(Beginning of STORED DATA)

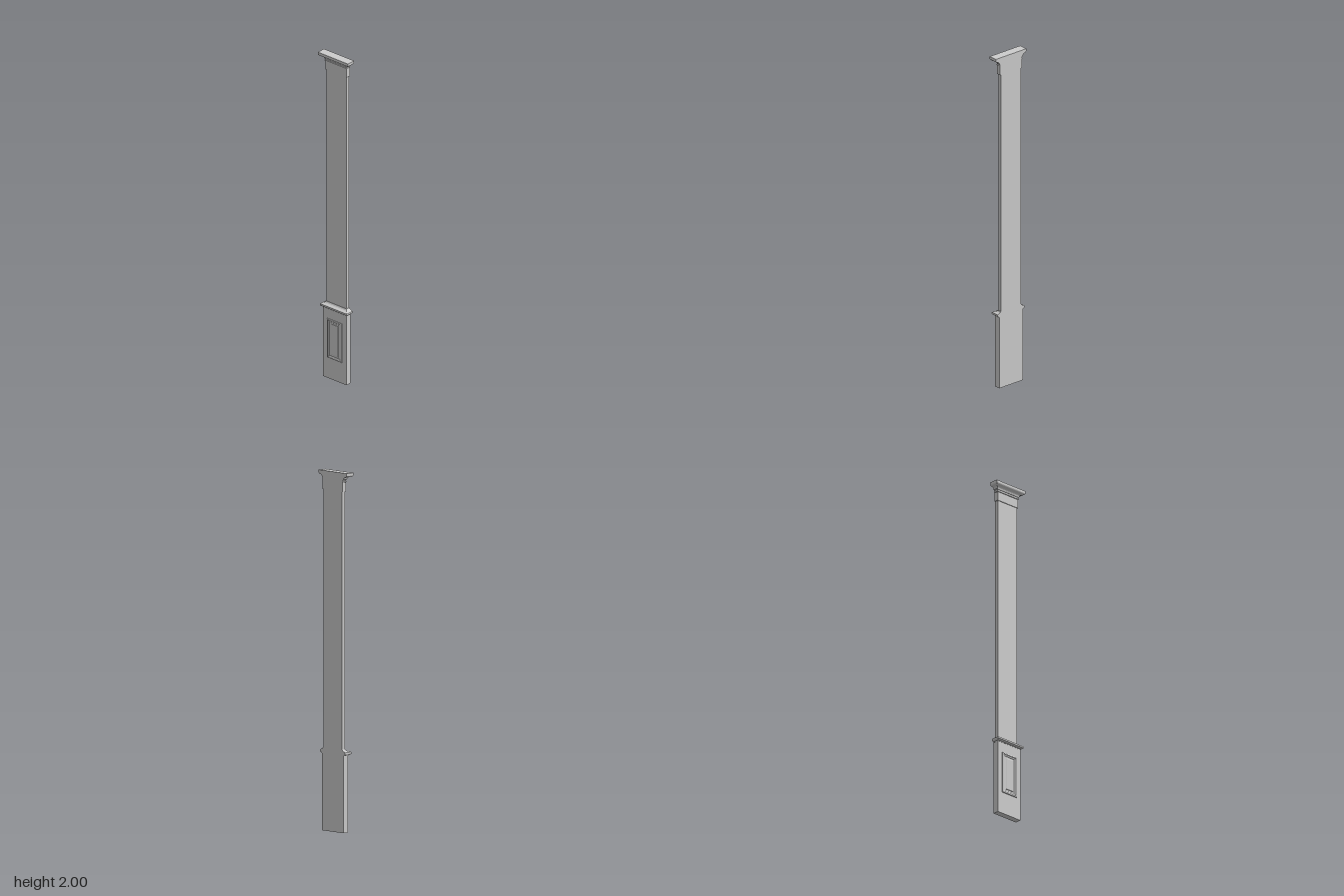
import * as THREE from 'three';

const BACK = -0.026;
const material = new THREE.MeshStandardMaterial({ color: 0xcccccc, flatShading: true });

// Closed skin through a series of four-cornered rings, capped at both ends
function loft(name, rings) {
  const pos = [];
  const tri = (...points) => points.forEach((p) => pos.push(...p));
  for (let i = 0; i < rings.length - 1; i++) {
    for (let j = 0; j < 4; j++) {
      const k = (j + 1) % 4;
      const a = rings[i][j], b = rings[i][k], c = rings[i + 1][k], d = rings[i + 1][j];
      tri(a, b, c);
      tri(a, c, d);
    }
  }
  const s = rings[0], e = rings[rings.length - 1];
  tri(s[0], s[2], s[1]);
  tri(s[0], s[3], s[2]);
  tri(e[0], e[1], e[2]);
  tri(e[0], e[2], e[3]);
  const geometry = new THREE.BufferGeometry();
  geometry.setAttribute('position', new THREE.Float32BufferAttribute(pos, 3));
  geometry.computeVertexNormals();
  const mesh = new THREE.Mesh(geometry, material);
  mesh.name = name;
  return mesh;
}

// Moulding mitred round the front and sides; profile is [halfWidth, frontZ, y] from bottom to top
const wrap = (name, profile) => loft(name, profile.map(([w, f, y]) => [
  [-w, y, f], [w, y, f], [w, y, BACK], [-w, y, BACK],
]));

// Rectangular relief on the front face; profile is [inset, z] from outside to centre
const relief = (name, w, h, cy, profile) => loft(name, profile.map(([n, z]) => [
  [-w + n, cy - h + n, z], [w - n, cy - h + n, z], [w - n, cy + h - n, z], [-w + n, cy + h - n, z],
]));

export function createModel() {
  const group = new THREE.Group();
  group.name = 'pilaster';

  // Plain pedestal and shaft
  group.add(wrap('pedestal', [[0.085, 0.010, 0], [0.085, 0.010, 0.435]]));
  group.add(wrap('shaft', [[0.073, -0.004, 0.43], [0.073, -0.004, 1.96]]));

  // Rounded rail on top of the pedestal
  group.add(wrap('pedestalRail', [
    [0.086, 0.011, 0.428], [0.088, 0.013, 0.432], [0.093, 0.018, 0.434],
    [0.097, 0.023, 0.438], [0.098, 0.024, 0.443], [0.097, 0.023, 0.448],
    [0.093, 0.018, 0.451], [0.085, 0.009, 0.453], [0.079, 0.003, 0.456],
    [0.075, -0.002, 0.463],
  ]));

  // Frame and raised field on the pedestal face
  group.add(relief('panelFrame', 0.054, 0.121, 0.248, [
    [0, 0.009], [0, 0.0145], [0.003, 0.016], [0.008, 0.016],
    [0.011, 0.0135], [0.015, 0.0125], [0.017, 0.0105],
  ]));
  group.add(relief('panelField', 0.027, 0.094, 0.248, [
    [0, 0.009], [0, 0.013], [0.004, 0.0145],
  ]));

  // Neck band below the crown
  group.add(wrap('neckBand', [
    [0.078, 0.000, 1.895], [0.078, 0.000, 1.946], [0.081, 0.003, 1.948],
    [0.081, 0.003, 1.953], [0.078, 0.000, 1.955], [0.078, 0.000, 1.965],
  ]));

  // Crown: cove rising to a flat lip
  const crown = [[0.079, 0.000, 1.96], [0.082, 0.002, 1.962]];
  for (let i = 0; i <= 6; i++) {
    const a = (i / 6) * Math.PI / 2;
    const out = 1 - Math.cos(a);
    crown.push([0.084 + 0.02 * out, 0.003 + 0.017 * out, 1.964 + 0.015 * Math.sin(a)]);
  }
  crown.push([0.108, 0.024, 1.982], [0.11, 0.026, 1.986], [0.11, 0.026, 2]);
  group.add(wrap('crown', crown));

  return group;
}
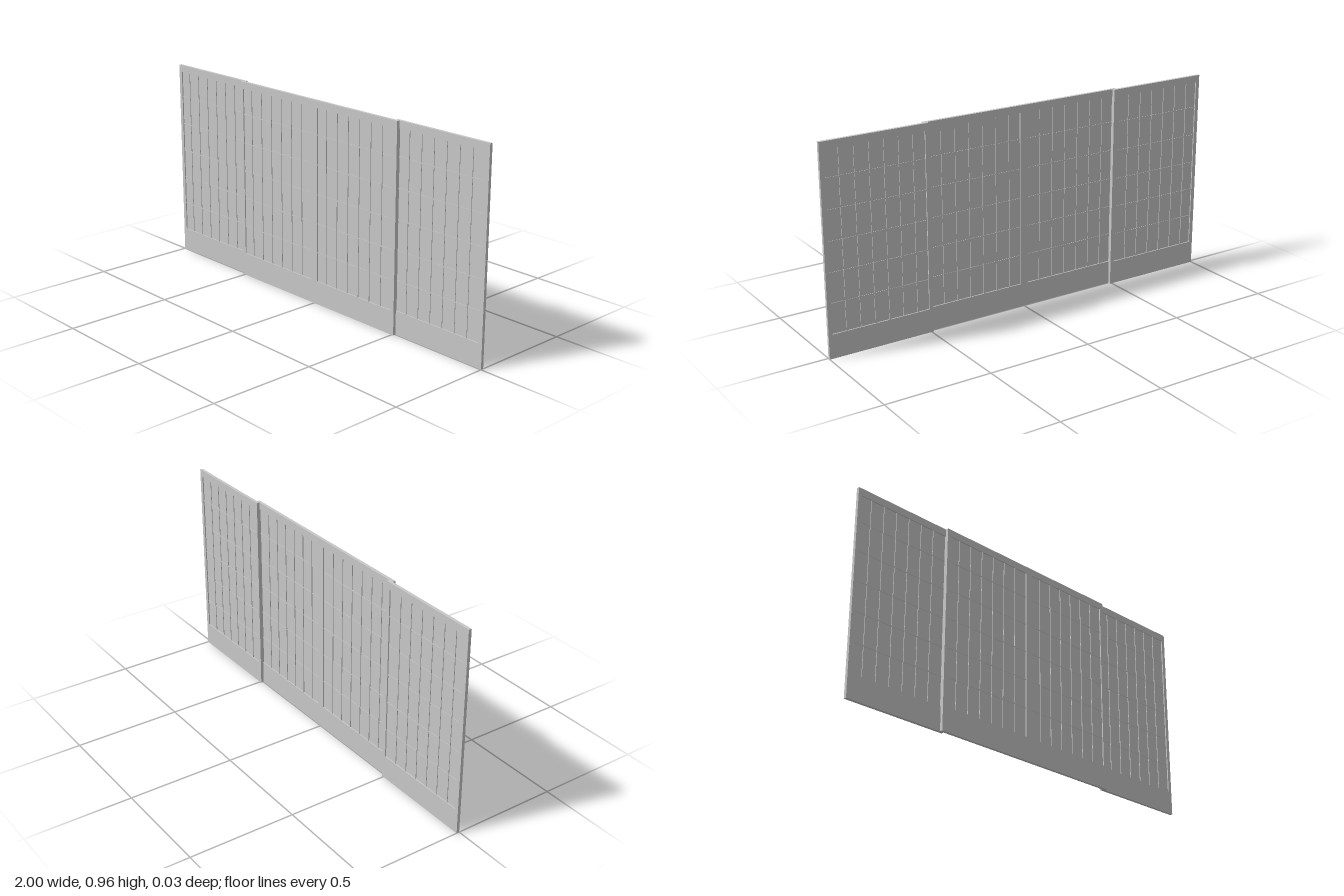
import * as THREE from 'three';

const HEIGHT = 0.963, WIDTH = 0.51, DEPTH = 0.014;
const STILE = 0.019, TOP_RAIL = 0.034, BOTTOM_RAIL = 0.112;
const BAR = 0.005, COLUMN_PITCH = 0.0693, ROW_PITCH = 0.1385;

export function createModel() {
  const grey = new THREE.MeshStandardMaterial({ color: 0xc8c8c8 });
  grey.name = 'lightGrey';

  const left = -WIDTH / 2 + STILE, right = WIDTH / 2 - STILE;
  const low = BOTTOM_RAIL, high = HEIGHT - TOP_RAIL;
  const openW = right - left, openH = high - low, midY = (low + high) / 2;

  function box(name, w, h, d, x, y, parent) {
    const mesh = new THREE.Mesh(new THREE.BoxGeometry(w, h, d), grey);
    mesh.name = name;
    mesh.position.set(x, y, 0);
    parent.add(mesh);
  }

  // Frame with one large opening
  const outline = new THREE.Shape([
    new THREE.Vector2(-WIDTH / 2, 0), new THREE.Vector2(WIDTH / 2, 0),
    new THREE.Vector2(WIDTH / 2, HEIGHT), new THREE.Vector2(-WIDTH / 2, HEIGHT),
  ]);
  outline.holes.push(new THREE.Path([
    new THREE.Vector2(left, low), new THREE.Vector2(left, high),
    new THREE.Vector2(right, high), new THREE.Vector2(right, low),
  ]));
  const frameGeometry = new THREE.ExtrudeGeometry(outline, { depth: DEPTH, bevelEnabled: false });
  frameGeometry.translate(0, 0, -DEPTH / 2);

  function slidingPanel(name, x, z) {
    const panel = new THREE.Group();
    panel.name = name;
    panel.position.set(x, 0, z);
    const frame = new THREE.Mesh(frameGeometry, grey);
    frame.name = 'frame';
    panel.add(frame);
    // Thin sheet in the middle, with the lattice standing out on both sides
    box('paperSheet', openW, openH, 0.003, 0, midY, panel);
    // Bars are spaced from the left stile and the bottom rail
    for (let i = 1; i <= 6; i++) {
      box('verticalBar', BAR, openH, 0.01, right - COLUMN_PITCH * i, midY, panel);
    }
    for (let j = 1; j <= 5; j++) {
      box('horizontalBar', openW, BAR, 0.007, 0, low + ROW_PITCH * j, panel);
    }
    return panel;
  }

  // Two middle panels run on the front track, the outer two behind them
  const model = new THREE.Group();
  model.name = 'slidingScreen';
  for (const [side, s] of [['left', 1], ['right', -1]]) {
    model.add(slidingPanel(side + 'InnerPanel', s * WIDTH / 2, DEPTH / 2));
    model.add(slidingPanel(side + 'OuterPanel', s * (1 - WIDTH / 2), -DEPTH / 2));
  }
  return model;
}
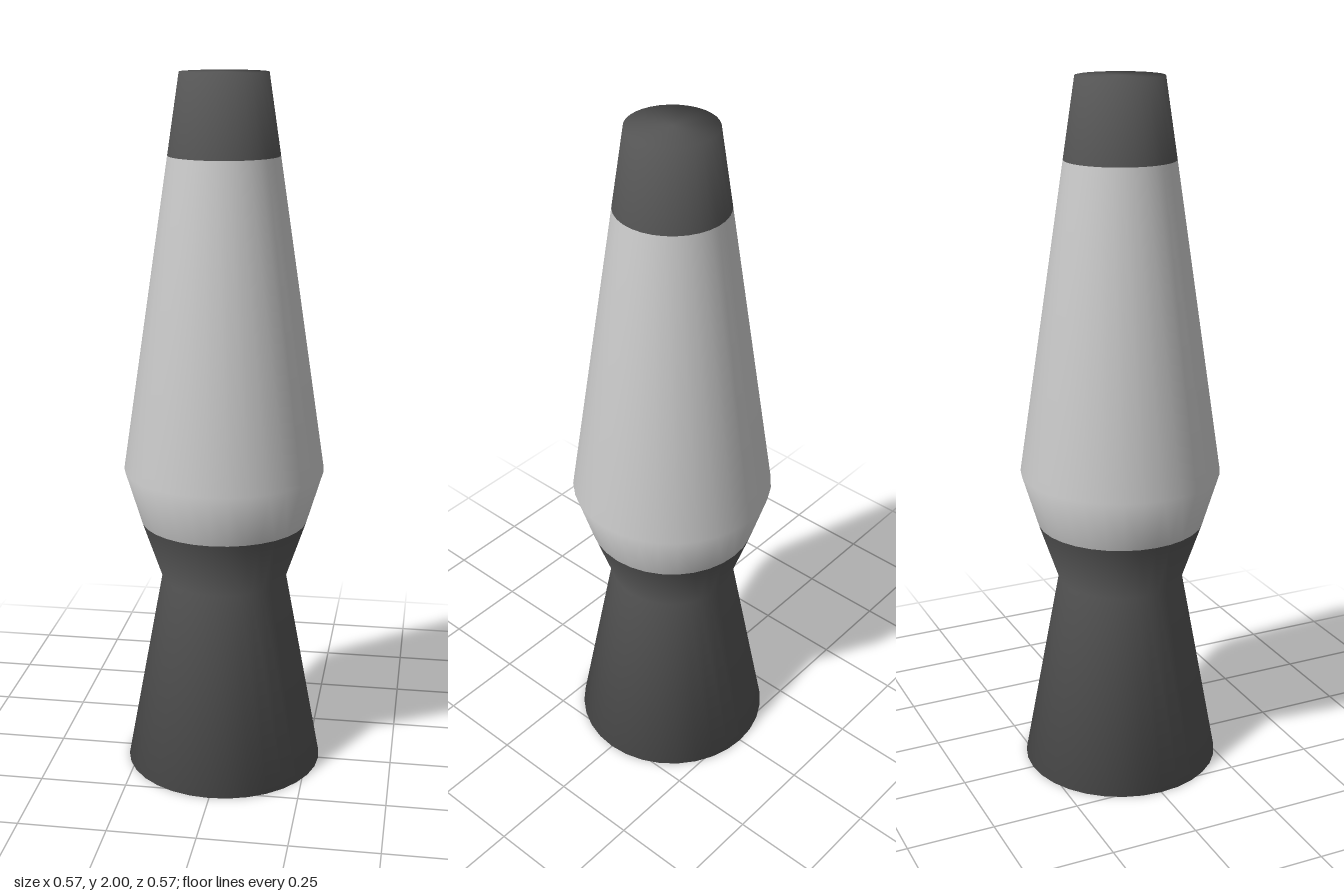
import * as THREE from 'three';

const SIDES = 32;

// Smooth turned part from [radius, height] pairs, listed from bottom to top
function turned(name, profile, color) {
  const points = profile.map(([r, y]) => new THREE.Vector2(r, y));
  const material = new THREE.MeshStandardMaterial({ color, side: THREE.DoubleSide });
  const mesh = new THREE.Mesh(new THREE.LatheGeometry(points, SIDES), material);
  mesh.name = name;
  return mesh;
}

export function createModel() {
  const lamp = new THREE.Group();
  lamp.name = 'lavaLamp';

  lamp.add(
    // Hourglass foot with a closed bottom and an open collar holding the bottle
    turned('base', [[0, 0], [0.285, 0], [0.18, 0.575], [0.238, 0.745]], 0x555555),
    // Tapered glass bottle, widest just above the collar
    turned('bottle', [[0.238, 0.745], [0.285, 0.9], [0.154, 1.78]], 0xcccccc),
    // Flush tapered cap with a flat top
    turned('cap', [[0.154, 1.78], [0.121, 2], [0, 2]], 0x555555)
  );

  return lamp;
}
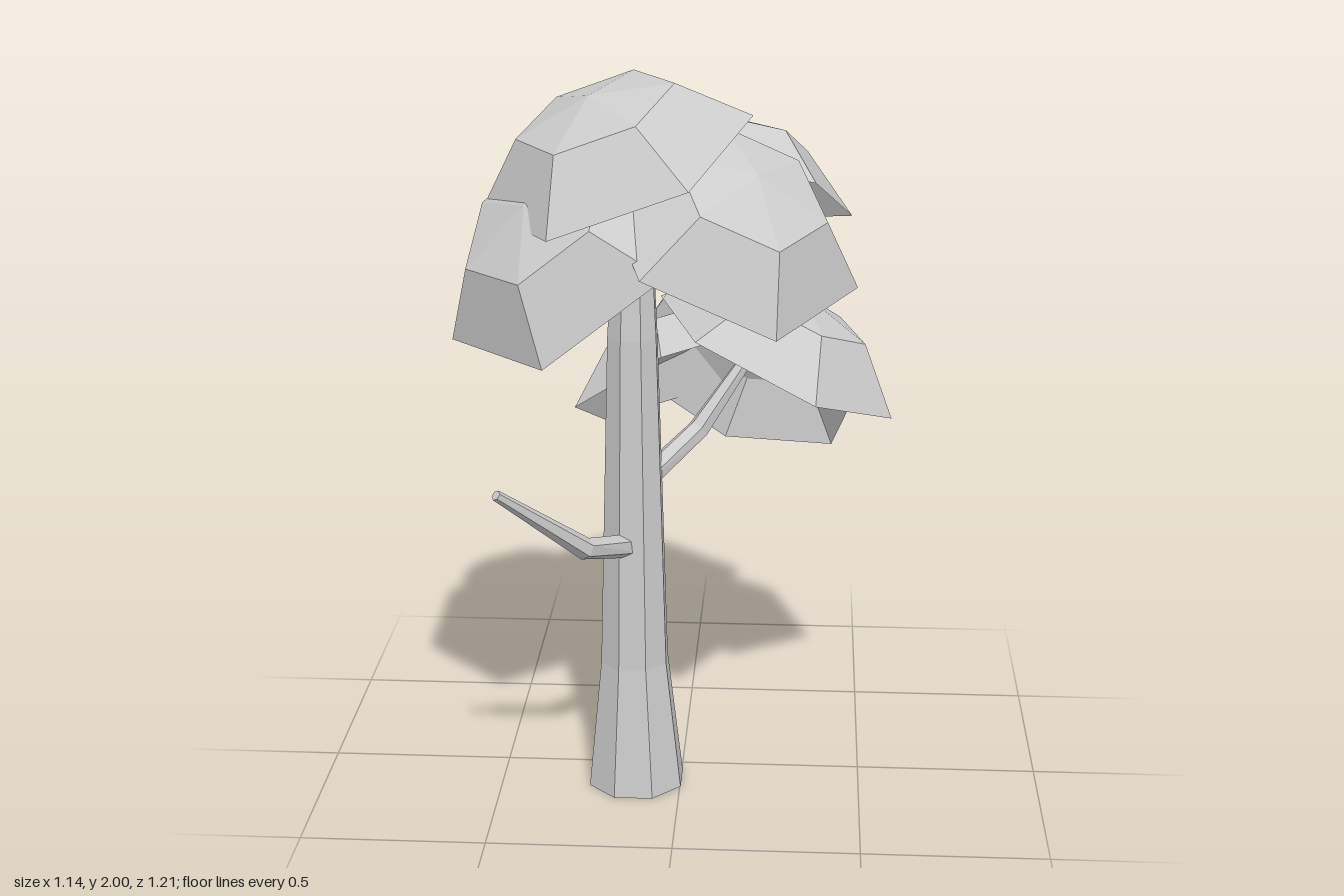
import * as THREE from 'three';

const material = new THREE.MeshStandardMaterial({
  color: 0xcccccc, flatShading: true, side: THREE.DoubleSide,
});

const V = (p) => new THREE.Vector3(...p);

function makeMesh(name, vertices, faces) {
  const indexed = new THREE.BufferGeometry().setFromPoints(vertices);
  indexed.setIndex(faces);
  const geometry = indexed.toNonIndexed();
  geometry.computeVertexNormals();
  const mesh = new THREE.Mesh(geometry, material);
  mesh.name = name;
  return mesh;
}

// Tapered stem with an open foot: one ring of vertices per [x, y, z, radius] station
function stem(name, stations, sides) {
  const centres = stations.map((s) => V(s.slice(0, 3)));
  const vertices = [];
  const faces = [];
  centres.forEach((c, i) => {
    const before = centres[Math.max(i - 1, 0)];
    const after = centres[Math.min(i + 1, centres.length - 1)];
    const t = after.clone().sub(before).normalize();
    const u = new THREE.Vector3(0, 0, 1).cross(t).normalize();
    const w = u.clone().cross(t);
    for (let k = 0; k < sides; k++) {
      const angle = ((k + 0.5) / sides) * Math.PI * 2;
      const r = stations[i][3];
      vertices.push(c.clone()
        .addScaledVector(u, r * Math.cos(angle))
        .addScaledVector(w, r * Math.sin(angle)));
      if (i > 0) {
        const p = (i - 1) * sides + k;
        const q = (i - 1) * sides + ((k + 1) % sides);
        faces.push(p, p + sides, q, q, p + sides, q + sides);
      }
    }
  });
  // Closed tip
  const last = (stations.length - 1) * sides;
  vertices.push(centres[centres.length - 1]);
  for (let k = 0; k < sides; k++) {
    faces.push(last + k, last + sides, last + ((k + 1) % sides));
  }
  return makeMesh(name, vertices, faces);
}

// Hollow six-sided dome: centre of its rim, and two neighbouring rim corners
// given as offsets from that centre
function leafDome(name, centre, first, second) {
  const c = V(centre);
  let a = V(first);
  let b = V(second);
  if (a.clone().cross(b).y < 0) [a, b] = [b, a];
  const radius = (a.length() + b.length()) / 2;
  const axis = a.clone().cross(b).setLength(radius * 0.53);
  const side = b.clone().sub(a);
  const spokes = [a, b, side, a.clone().negate(), b.clone().negate(), side.clone().negate()];

  const rim = spokes.map((s) => c.clone().add(s));
  const shoulder = spokes.map((s) =>
    c.clone().addScaledVector(s, 0.58).addScaledVector(axis, 0.77));
  const vertices = [...rim, ...shoulder, c.clone().add(axis)];
  const faces = [];
  for (let k = 0; k < 6; k++) {
    const n = (k + 1) % 6;
    faces.push(k, n, k + 6, n, n + 6, k + 6, k + 6, n + 6, 12);
  }
  return makeMesh(name, vertices, faces);
}

export function createModel() {
  const tree = new THREE.Group();
  tree.name = 'tree';

  // Trunk with a flared, open foot
  tree.add(stem('trunk', [
    [-0.125, 0, 0.1, 0.138],
    [-0.128, 0.37, 0.1, 0.097],
    [-0.128, 1.3, 0.098, 0.07],
    [-0.125, 1.74, 0.082, 0.045],
  ], 8));

  // Bare branch reaching forward, and the branch carrying the lower crown
  tree.add(stem('bareBranch', [
    [-0.13, 0.715, 0.13, 0.033],
    [-0.24, 0.775, 0.31, 0.03],
    [-0.445, 0.99, 0.5, 0.014],
  ], 6));
  tree.add(stem('leafyBranch', [
    [-0.11, 0.88, 0.09, 0.032],
    [0.04, 0.99, -0.06, 0.03],
    [0.19, 1.2, -0.15, 0.018],
  ], 6));

  // Upper crown around the top of the trunk
  const upper = new THREE.Group();
  upper.name = 'upperCrown';
  upper.add(
    leafDome('topDome', [-0.155, 1.79, 0.23], [0.345, 0.125, 0], [0.2, -0.005, 0.31]),
    leafDome('frontRightDome', [-0.27, 1.58, 0.31], [-0.3, -0.23, 0.02], [-0.04, -0.23, 0.28]),
    leafDome('frontLeftDome', [0.13, 1.64, 0.305], [0.13, -0.21, 0.275], [0.33, -0.15, -0.02]),
    leafDome('backLeftDome', [0.1, 1.655, -0.115], [0.1, -0.155, -0.31], [0.35, -0.085, -0.055]),
    leafDome('backRightDome', [-0.26, 1.645, -0.05], [-0.01, -0.06, -0.27], [-0.24, -0.07, -0.1]),
    leafDome('lowRightDome', [-0.37, 1.49, 0.04], [-0.01, -0.015, -0.26], [-0.16, -0.135, -0.11]),
  );
  tree.add(upper);

  // Lower crown on the leafy branch
  const lower = new THREE.Group();
  lower.name = 'lowerCrown';
  lower.add(
    leafDome('branchTopDome', [0.12, 1.235, -0.42], [-0.09, -0.165, -0.19], [0.18, -0.09, -0.18]),
    leafDome('branchLeftDome', [0.245, 1.16, -0.2], [0.115, -0.035, 0.345], [0.325, -0.14, 0.11]),
    leafDome('branchRightDome', [0, 1.08, -0.29], [-0.31, -0.06, 0.15], [-0.25, -0.185, -0.12]),
    leafDome('branchLowDome', [0.16, 1.03, -0.34], [-0.065, -0.23, -0.22], [0.25, -0.2, -0.08]),
  );
  tree.add(lower);

  return tree;
}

(End of STORED DATA)

• WHAT YOU NEED TO DO
From the data above, copy out every line with the string "function" in it.

• RESULT BELOW
function loft(name, rings) {
export function createModel() {
export function createModel() {
  function box(name, w, h, d, x, y, parent) {
  function slidingPanel(name, x, z) {
function turned(name, profile, color) {
export function createModel() {
function makeMesh(name, vertices, faces) {
function stem(name, stations, sides) {
function leafDome(name, centre, first, second) {
export function createModel() {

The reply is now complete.